Exercise directions — Your answer should be the lines of the data below that contain "centre".

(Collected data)
********************
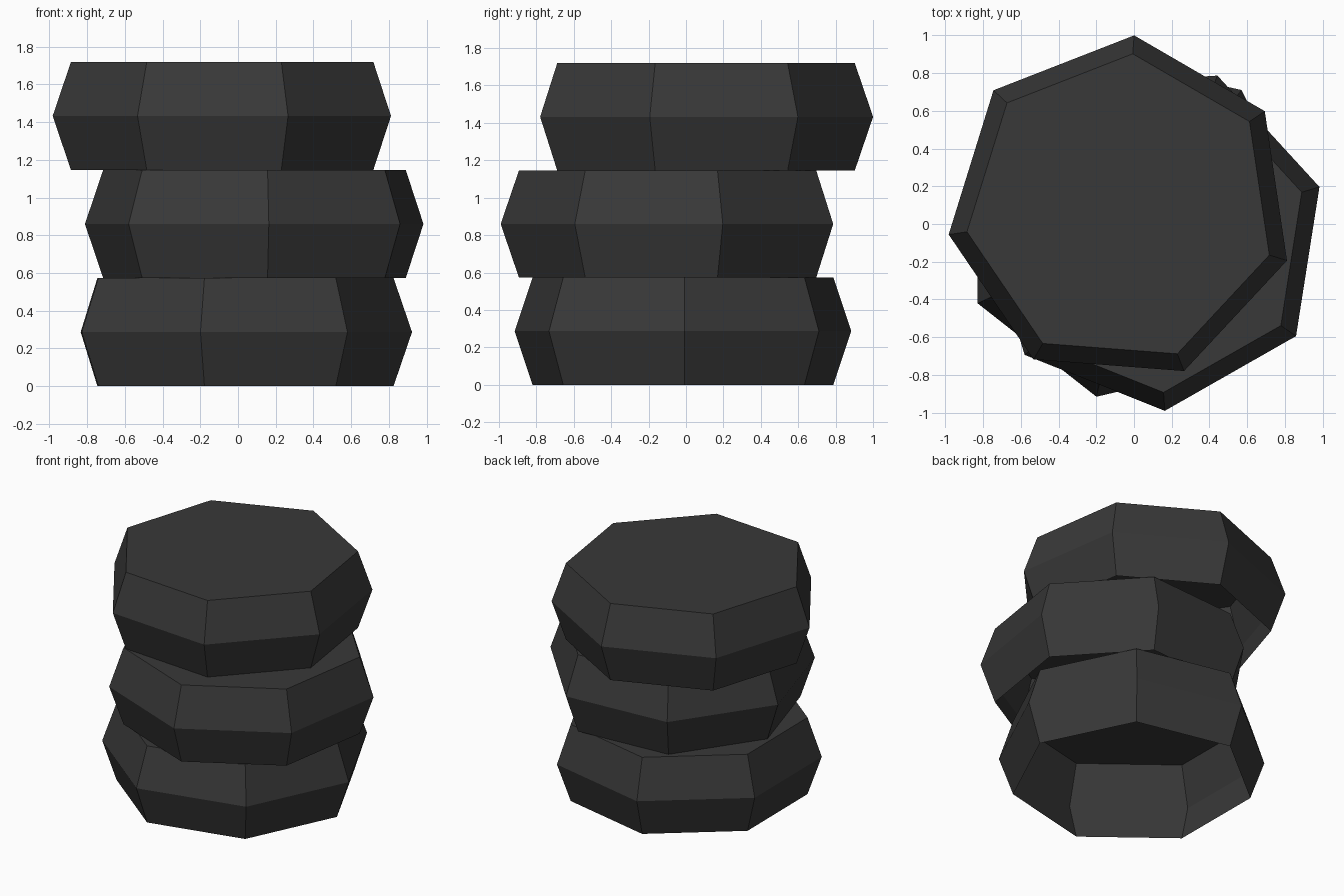
import bpy
import bmesh
import math

cube = bpy.data.objects.get("Cube")
if cube:
    bpy.data.objects.remove(cube, do_unlink=True)

# One flat dark rubber colour
rubber = bpy.data.materials.new("dark_rubber")
rubber.use_nodes = True
colour = (0.04, 0.04, 0.04, 1)
rubber.diffuse_color = colour
bsdf = next(n for n in rubber.node_tree.nodes if n.type == 'BSDF_PRINCIPLED')
bsdf.inputs["Base Color"].default_value = colour
bsdf.inputs["Roughness"].default_value = 0.9

SIDES = 7
HEIGHT = 0.573
PROFILE = [(0.825, 0), (0.923, HEIGHT / 2), (0.825, HEIGHT)]  # radius, z


def make_tyre(name, centre, angle, level):
    """Seven-sided shell, widest at mid height, capped on top and open below."""
    bm = bmesh.new()
    rings = []
    for radius, z in PROFILE:
        ring = []
        for i in range(SIDES):
            a = 2 * math.pi * i / SIDES
            ring.append(bm.verts.new((radius * math.cos(a), radius * math.sin(a), z)))
        rings.append(ring)
    for low, high in zip(rings, rings[1:]):
        for i in range(SIDES):
            j = (i + 1) % SIDES
            bm.faces.new((low[i], low[j], high[j], high[i]))
    bm.faces.new(rings[-1])
    mesh = bpy.data.meshes.new(name)
    bm.to_mesh(mesh)
    bm.free()
    mesh.materials.append(rubber)
    tyre = bpy.data.objects.new(name, mesh)
    tyre.location = (centre[0], centre[1], level * HEIGHT)
    tyre.rotation_euler.z = math.radians(angle)
    bpy.context.collection.objects.link(tyre)


# Untidy stack: each tyre is shifted and turned
make_tyre("bottom_tyre", (0.0, -0.015), 0.4, 0)
make_tyre("middle_tyre", (0.10, -0.07), 16.8, 1)
make_tyre("top_tyre", (-0.07, 0.08), 85.6, 2)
********************
Written response —
def make_tyre(name, centre, angle, level):
    tyre.location = (centre[0], centre[1], level * HEIGHT)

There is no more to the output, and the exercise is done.